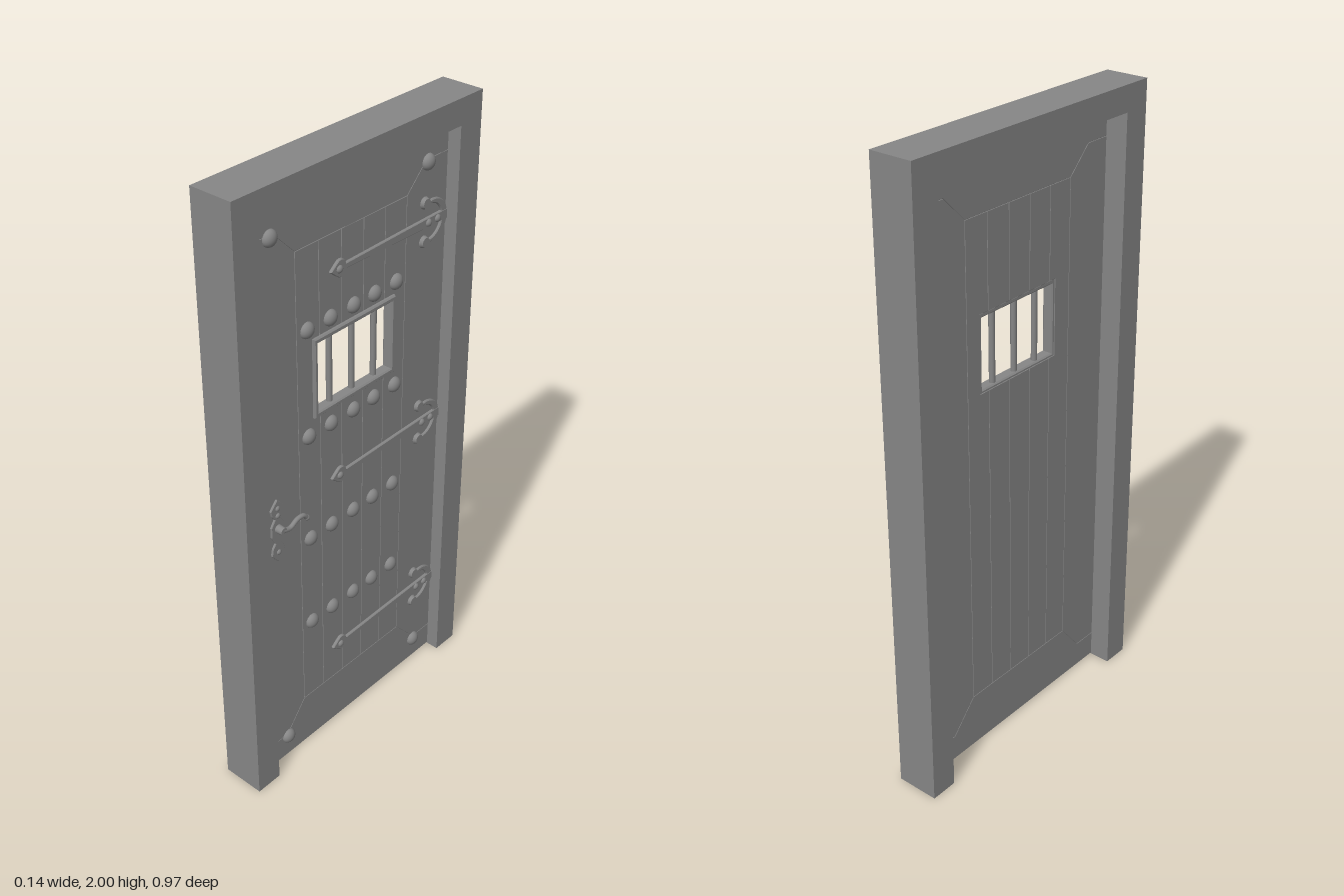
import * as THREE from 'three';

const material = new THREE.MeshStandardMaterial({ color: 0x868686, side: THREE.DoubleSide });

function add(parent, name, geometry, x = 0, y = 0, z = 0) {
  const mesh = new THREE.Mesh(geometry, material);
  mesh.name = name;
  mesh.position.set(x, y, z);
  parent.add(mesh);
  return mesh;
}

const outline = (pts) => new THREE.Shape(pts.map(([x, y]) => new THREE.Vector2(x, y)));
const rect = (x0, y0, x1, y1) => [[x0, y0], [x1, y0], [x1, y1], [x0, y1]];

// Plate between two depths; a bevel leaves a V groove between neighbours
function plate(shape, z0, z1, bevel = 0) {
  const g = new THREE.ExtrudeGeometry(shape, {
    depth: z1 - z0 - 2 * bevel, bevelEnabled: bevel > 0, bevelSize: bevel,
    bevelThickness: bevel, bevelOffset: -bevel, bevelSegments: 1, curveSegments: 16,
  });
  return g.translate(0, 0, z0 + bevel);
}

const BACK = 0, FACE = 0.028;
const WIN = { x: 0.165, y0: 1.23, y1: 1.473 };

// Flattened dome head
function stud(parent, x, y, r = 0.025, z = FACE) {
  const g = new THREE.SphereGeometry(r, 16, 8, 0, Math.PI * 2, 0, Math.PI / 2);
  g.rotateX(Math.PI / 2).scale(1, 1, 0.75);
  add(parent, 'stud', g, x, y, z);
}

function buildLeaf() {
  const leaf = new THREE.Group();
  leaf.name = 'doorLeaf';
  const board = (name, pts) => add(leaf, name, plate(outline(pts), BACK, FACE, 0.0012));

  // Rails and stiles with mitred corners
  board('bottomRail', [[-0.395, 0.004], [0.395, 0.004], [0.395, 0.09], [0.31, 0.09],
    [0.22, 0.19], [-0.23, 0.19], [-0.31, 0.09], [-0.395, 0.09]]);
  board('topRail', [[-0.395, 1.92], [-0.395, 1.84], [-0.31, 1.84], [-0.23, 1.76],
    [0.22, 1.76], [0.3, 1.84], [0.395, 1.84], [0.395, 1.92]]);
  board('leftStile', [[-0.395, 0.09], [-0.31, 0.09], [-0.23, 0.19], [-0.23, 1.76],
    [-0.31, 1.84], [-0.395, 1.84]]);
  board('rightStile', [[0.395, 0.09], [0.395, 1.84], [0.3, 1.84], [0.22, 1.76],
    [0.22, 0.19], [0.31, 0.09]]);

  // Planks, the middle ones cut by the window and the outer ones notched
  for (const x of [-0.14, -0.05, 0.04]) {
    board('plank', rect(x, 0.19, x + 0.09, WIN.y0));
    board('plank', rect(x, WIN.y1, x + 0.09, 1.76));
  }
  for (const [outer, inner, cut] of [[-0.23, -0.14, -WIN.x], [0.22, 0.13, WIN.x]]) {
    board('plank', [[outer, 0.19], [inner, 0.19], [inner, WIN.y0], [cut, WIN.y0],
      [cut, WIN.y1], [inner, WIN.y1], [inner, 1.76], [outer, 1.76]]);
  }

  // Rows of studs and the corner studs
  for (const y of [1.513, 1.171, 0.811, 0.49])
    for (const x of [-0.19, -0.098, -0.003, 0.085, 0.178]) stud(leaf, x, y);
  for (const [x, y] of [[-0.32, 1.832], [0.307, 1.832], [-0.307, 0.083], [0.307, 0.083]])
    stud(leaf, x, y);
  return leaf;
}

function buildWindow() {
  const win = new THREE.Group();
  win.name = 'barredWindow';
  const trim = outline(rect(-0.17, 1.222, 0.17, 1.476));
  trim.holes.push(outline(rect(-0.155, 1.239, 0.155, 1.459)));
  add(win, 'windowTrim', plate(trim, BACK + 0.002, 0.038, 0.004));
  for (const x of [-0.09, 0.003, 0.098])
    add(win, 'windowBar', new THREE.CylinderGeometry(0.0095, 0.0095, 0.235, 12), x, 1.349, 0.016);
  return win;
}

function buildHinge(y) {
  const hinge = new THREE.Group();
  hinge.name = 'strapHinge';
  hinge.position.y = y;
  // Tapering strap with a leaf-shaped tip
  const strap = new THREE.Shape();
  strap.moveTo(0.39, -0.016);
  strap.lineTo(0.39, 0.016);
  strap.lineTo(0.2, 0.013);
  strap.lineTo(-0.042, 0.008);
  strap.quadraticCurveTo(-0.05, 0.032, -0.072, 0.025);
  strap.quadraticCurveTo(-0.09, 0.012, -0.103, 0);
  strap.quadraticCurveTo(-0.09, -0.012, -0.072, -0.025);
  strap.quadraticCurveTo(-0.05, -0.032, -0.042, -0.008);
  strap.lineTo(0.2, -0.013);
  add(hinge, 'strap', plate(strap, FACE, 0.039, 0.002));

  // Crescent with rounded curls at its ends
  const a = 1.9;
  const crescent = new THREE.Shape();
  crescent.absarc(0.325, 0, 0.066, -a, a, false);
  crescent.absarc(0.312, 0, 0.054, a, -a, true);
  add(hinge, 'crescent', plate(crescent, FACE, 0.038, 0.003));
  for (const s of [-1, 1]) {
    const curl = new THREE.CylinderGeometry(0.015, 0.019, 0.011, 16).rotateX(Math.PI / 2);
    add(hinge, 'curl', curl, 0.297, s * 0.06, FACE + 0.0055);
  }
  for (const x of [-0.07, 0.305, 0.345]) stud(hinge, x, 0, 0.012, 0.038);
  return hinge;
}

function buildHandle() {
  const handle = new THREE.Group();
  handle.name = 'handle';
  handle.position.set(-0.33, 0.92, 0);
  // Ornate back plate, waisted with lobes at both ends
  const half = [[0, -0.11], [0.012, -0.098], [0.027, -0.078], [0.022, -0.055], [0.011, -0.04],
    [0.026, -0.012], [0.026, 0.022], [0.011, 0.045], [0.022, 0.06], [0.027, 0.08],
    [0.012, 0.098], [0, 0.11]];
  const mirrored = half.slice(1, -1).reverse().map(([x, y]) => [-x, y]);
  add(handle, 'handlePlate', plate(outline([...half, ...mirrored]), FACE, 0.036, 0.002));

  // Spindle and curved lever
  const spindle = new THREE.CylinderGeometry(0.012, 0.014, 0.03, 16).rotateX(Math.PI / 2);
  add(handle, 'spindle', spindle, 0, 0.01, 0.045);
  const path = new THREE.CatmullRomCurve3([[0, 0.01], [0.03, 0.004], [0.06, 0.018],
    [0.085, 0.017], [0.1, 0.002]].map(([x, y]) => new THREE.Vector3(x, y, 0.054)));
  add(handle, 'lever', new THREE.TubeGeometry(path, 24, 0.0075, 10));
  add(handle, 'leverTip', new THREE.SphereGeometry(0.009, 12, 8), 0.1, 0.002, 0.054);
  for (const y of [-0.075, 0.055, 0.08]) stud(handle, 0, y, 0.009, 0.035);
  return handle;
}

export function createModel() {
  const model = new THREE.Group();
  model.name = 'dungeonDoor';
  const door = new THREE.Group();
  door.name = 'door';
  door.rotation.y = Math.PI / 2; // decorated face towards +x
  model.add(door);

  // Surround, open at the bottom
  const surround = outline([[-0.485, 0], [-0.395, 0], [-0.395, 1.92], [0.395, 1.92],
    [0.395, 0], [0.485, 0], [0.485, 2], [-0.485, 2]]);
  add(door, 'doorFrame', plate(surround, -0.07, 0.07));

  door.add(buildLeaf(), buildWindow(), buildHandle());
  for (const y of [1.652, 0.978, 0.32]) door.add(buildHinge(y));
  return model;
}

######

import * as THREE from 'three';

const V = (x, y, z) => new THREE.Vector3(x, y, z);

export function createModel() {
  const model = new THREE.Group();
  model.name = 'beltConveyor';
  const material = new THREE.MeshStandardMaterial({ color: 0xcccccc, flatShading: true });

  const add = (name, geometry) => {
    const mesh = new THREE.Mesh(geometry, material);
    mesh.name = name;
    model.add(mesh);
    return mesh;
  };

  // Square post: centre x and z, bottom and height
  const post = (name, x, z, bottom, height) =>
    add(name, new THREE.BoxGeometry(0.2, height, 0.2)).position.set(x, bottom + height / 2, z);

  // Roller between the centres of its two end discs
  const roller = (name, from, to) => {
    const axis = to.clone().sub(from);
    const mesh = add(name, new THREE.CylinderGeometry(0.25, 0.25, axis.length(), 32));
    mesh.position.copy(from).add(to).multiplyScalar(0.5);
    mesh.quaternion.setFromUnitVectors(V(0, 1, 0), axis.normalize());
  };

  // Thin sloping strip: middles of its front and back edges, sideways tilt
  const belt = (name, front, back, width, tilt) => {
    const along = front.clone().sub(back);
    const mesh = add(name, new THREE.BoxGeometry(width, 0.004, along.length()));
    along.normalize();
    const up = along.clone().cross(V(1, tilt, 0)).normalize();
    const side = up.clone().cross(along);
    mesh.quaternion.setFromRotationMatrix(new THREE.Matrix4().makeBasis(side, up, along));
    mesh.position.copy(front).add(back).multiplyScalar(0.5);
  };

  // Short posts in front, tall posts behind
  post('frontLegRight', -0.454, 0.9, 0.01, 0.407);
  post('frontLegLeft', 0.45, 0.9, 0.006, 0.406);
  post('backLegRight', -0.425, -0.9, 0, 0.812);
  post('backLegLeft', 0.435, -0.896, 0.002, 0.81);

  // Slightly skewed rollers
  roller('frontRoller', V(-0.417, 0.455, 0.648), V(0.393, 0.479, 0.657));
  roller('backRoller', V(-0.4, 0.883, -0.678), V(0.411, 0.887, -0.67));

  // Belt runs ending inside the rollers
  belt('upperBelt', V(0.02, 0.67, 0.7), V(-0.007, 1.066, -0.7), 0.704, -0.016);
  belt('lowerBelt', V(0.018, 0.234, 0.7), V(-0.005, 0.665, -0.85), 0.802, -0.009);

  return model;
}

######

Precisely the lines between those holding "function stud(parent, x, y, r" and "[0.22, 0.19], [0.31, 0.09]]);", inclusive, are to be reproduced from the listing above, with nothing added.

• [TASK ANSWER]
function stud(parent, x, y, r = 0.025, z = FACE) {
  const g = new THREE.SphereGeometry(r, 16, 8, 0, Math.PI * 2, 0, Math.PI / 2);
  g.rotateX(Math.PI / 2).scale(1, 1, 0.75);
  add(parent, 'stud', g, x, y, z);
}

function buildLeaf() {
  const leaf = new THREE.Group();
  leaf.name = 'doorLeaf';
  const board = (name, pts) => add(leaf, name, plate(outline(pts), BACK, FACE, 0.0012));

  // Rails and stiles with mitred corners
  board('bottomRail', [[-0.395, 0.004], [0.395, 0.004], [0.395, 0.09], [0.31, 0.09],
    [0.22, 0.19], [-0.23, 0.19], [-0.31, 0.09], [-0.395, 0.09]]);
  board('topRail', [[-0.395, 1.92], [-0.395, 1.84], [-0.31, 1.84], [-0.23, 1.76],
    [0.22, 1.76], [0.3, 1.84], [0.395, 1.84], [0.395, 1.92]]);
  board('leftStile', [[-0.395, 0.09], [-0.31, 0.09], [-0.23, 0.19], [-0.23, 1.76],
    [-0.31, 1.84], [-0.395, 1.84]]);
  board('rightStile', [[0.395, 0.09], [0.395, 1.84], [0.3, 1.84], [0.22, 1.76],
    [0.22, 0.19], [0.31, 0.09]]);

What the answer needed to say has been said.